U.S. News & World Report Best Hospitals List Shifts Methodology
Consumers, payers and providers have yet another tool to rank hospital quality with the updated edition of U.S. News & World Report's Best Hospitals List released Tuesday.
This 23rd edition lists 732 of the nation's 4,800 hospitals, and upsets Johns Hopkins Hospital in Baltimore, which has held the number one slot for 21 years, into second place. In its place is Massachusetts General Hospital.
This year, according to magazine spokesman Ben Harder, the magazine's algorithm for determining the score gives less weight to a hospital's reputation. Instead, more weight is given to hospital data that is publicly available and less subjective, such as information collected by the Centers for Medicare & Medicaid Services.
"Taking some of the juice out of the high reputational scores gives hospitals with solid clinical data more opportunity to show consumers how well they perform," the magazine explains in an article in this issue. "Reputation will still count as 32.5% of a hospital's overall score, but the modification will have the effect of shrinking the range of reputational scores, reducing the distance between hospitals."
- As Medicare Advantage Cuts Loom, Disagreement Over Program's Stability
- Doctors Feel Pressure to Accept Risk-based Reimbursement
- Surgical Checklists Unused in 10% of Hospitals, CMS Data Shows
- Centralizing the Revenue Cycle Protects the Bottom Line
- A Fresh Look at End-of-Life Care
- CA Fines 8 Hospitals for Medical Errors
- 3 in 4 Patients Want E-mail Consultations
- Heart Attack Patient Costs Skyrocket Beyond 30 Days

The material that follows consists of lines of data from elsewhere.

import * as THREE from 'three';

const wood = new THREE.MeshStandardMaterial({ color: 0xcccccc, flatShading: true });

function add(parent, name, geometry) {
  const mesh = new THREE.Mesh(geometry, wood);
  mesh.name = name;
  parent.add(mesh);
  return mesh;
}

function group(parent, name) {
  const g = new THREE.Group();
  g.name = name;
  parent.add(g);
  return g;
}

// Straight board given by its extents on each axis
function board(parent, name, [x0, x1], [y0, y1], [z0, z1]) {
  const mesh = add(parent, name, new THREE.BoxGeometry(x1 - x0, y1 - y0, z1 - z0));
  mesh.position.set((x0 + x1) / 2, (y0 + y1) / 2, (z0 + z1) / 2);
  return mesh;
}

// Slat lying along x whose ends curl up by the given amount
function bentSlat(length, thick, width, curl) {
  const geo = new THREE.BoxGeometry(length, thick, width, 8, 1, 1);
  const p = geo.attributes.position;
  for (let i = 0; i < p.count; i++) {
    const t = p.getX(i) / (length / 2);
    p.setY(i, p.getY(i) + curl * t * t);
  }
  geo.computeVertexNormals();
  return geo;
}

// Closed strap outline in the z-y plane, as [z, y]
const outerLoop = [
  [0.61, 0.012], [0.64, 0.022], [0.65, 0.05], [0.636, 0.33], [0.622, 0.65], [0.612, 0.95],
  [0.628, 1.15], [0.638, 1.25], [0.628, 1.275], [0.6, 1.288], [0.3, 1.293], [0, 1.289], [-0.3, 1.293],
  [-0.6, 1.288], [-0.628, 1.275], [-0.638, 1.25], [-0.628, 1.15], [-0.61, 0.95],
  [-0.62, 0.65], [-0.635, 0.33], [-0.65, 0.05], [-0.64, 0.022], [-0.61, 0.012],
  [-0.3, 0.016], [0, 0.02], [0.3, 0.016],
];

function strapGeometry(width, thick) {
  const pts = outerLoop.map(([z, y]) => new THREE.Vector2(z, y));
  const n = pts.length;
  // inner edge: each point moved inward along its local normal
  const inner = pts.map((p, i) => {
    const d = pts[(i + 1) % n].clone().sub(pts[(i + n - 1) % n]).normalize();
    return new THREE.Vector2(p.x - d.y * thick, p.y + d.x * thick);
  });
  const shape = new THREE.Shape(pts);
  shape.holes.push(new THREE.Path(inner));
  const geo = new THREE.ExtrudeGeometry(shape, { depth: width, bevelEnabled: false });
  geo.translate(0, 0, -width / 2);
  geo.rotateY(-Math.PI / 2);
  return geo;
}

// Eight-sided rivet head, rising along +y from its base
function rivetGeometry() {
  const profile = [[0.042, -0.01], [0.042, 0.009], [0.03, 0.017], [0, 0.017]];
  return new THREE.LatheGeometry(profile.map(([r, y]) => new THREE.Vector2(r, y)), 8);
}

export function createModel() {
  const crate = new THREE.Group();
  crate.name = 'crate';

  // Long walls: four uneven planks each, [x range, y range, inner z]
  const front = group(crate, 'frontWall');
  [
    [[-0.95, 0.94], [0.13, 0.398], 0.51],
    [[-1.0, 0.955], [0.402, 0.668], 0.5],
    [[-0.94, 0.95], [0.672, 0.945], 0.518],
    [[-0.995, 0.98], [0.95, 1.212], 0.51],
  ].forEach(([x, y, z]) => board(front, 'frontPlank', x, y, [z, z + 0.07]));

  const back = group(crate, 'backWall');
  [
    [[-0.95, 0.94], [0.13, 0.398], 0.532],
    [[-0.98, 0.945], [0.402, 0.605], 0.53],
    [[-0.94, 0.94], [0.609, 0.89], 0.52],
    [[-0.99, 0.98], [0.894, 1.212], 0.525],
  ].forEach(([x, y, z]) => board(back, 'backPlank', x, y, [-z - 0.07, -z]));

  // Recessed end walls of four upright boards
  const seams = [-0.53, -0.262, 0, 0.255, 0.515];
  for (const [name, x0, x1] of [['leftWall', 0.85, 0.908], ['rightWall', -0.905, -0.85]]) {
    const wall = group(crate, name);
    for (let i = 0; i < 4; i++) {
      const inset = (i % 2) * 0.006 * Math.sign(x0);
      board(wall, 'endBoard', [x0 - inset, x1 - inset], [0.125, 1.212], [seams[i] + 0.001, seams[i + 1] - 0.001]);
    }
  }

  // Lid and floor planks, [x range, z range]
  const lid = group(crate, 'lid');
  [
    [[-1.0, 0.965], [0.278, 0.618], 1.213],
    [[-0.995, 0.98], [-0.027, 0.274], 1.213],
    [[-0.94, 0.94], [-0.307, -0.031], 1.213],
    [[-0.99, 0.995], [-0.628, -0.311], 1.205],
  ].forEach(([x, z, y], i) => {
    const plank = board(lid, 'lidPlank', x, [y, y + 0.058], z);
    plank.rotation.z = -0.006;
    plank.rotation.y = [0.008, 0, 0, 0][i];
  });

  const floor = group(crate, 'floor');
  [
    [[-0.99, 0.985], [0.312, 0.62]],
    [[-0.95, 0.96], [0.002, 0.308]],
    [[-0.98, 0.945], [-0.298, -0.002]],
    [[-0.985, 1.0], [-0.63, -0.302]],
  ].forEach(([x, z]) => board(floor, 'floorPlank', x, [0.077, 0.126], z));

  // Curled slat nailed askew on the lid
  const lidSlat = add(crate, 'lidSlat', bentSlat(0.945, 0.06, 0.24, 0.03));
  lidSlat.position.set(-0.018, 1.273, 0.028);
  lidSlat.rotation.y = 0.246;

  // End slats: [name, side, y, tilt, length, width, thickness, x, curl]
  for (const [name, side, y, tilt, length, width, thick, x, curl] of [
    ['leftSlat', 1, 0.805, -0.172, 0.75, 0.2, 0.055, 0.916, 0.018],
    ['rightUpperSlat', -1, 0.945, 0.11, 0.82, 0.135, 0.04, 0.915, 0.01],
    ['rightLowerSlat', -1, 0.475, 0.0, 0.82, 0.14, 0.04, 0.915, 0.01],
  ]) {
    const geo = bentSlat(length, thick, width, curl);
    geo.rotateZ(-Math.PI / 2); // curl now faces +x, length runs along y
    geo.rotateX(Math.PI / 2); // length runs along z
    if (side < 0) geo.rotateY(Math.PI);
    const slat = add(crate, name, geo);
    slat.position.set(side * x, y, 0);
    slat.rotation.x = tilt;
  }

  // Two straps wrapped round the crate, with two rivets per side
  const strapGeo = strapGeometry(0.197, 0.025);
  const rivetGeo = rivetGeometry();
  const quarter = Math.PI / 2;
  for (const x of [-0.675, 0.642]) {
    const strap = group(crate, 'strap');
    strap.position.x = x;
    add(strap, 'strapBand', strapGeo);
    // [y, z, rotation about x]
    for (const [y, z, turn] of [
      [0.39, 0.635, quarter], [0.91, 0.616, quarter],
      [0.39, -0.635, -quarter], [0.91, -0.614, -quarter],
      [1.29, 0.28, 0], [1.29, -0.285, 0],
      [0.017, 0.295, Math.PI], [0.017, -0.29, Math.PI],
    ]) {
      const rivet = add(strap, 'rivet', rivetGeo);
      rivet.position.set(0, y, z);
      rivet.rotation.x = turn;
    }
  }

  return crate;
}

- ACGME Chief Sees 'Huge' Risk of Error in Proposed Assistant Physician Licensure
- 3 Insider Tips on Cutting Costs without Strangling Growth